(Aim of the exercise): Reproduce the records below exactly, but only between the lines holding "rings.append([bm.verts.new((CENTRE_X + radius" and "mesh = bpy.data.meshes.new(name)", inclusive.

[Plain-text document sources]
§ §

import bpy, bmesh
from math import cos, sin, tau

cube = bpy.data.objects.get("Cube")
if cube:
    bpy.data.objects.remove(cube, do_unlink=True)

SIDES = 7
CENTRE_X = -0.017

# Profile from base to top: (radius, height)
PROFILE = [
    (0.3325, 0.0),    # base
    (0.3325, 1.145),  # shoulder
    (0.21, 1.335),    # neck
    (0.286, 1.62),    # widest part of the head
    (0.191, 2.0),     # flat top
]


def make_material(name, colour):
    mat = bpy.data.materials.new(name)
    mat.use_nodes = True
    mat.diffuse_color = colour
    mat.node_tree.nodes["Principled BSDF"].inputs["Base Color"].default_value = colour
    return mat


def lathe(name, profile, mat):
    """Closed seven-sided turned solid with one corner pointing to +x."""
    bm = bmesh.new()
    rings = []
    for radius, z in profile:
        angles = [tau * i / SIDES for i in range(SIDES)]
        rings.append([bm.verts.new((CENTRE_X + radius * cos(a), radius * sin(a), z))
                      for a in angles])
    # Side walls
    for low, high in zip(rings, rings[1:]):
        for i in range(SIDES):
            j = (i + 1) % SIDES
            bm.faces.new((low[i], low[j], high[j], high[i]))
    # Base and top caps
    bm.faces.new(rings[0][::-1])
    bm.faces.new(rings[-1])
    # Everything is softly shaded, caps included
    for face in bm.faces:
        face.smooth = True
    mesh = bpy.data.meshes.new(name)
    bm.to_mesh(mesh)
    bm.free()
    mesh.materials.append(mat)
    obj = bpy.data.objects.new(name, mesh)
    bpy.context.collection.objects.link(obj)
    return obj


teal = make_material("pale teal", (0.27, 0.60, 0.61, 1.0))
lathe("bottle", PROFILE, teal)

§ §

(Result of this exercise):
        rings.append([bm.verts.new((CENTRE_X + radius * cos(a), radius * sin(a), z))
                      for a in angles])
    # Side walls
    for low, high in zip(rings, rings[1:]):
        for i in range(SIDES):
            j = (i + 1) % SIDES
            bm.faces.new((low[i], low[j], high[j], high[i]))
    # Base and top caps
    bm.faces.new(rings[0][::-1])
    bm.faces.new(rings[-1])
    # Everything is softly shaded, caps included
    for face in bm.faces:
        face.smooth = True
    mesh = bpy.data.meshes.new(name)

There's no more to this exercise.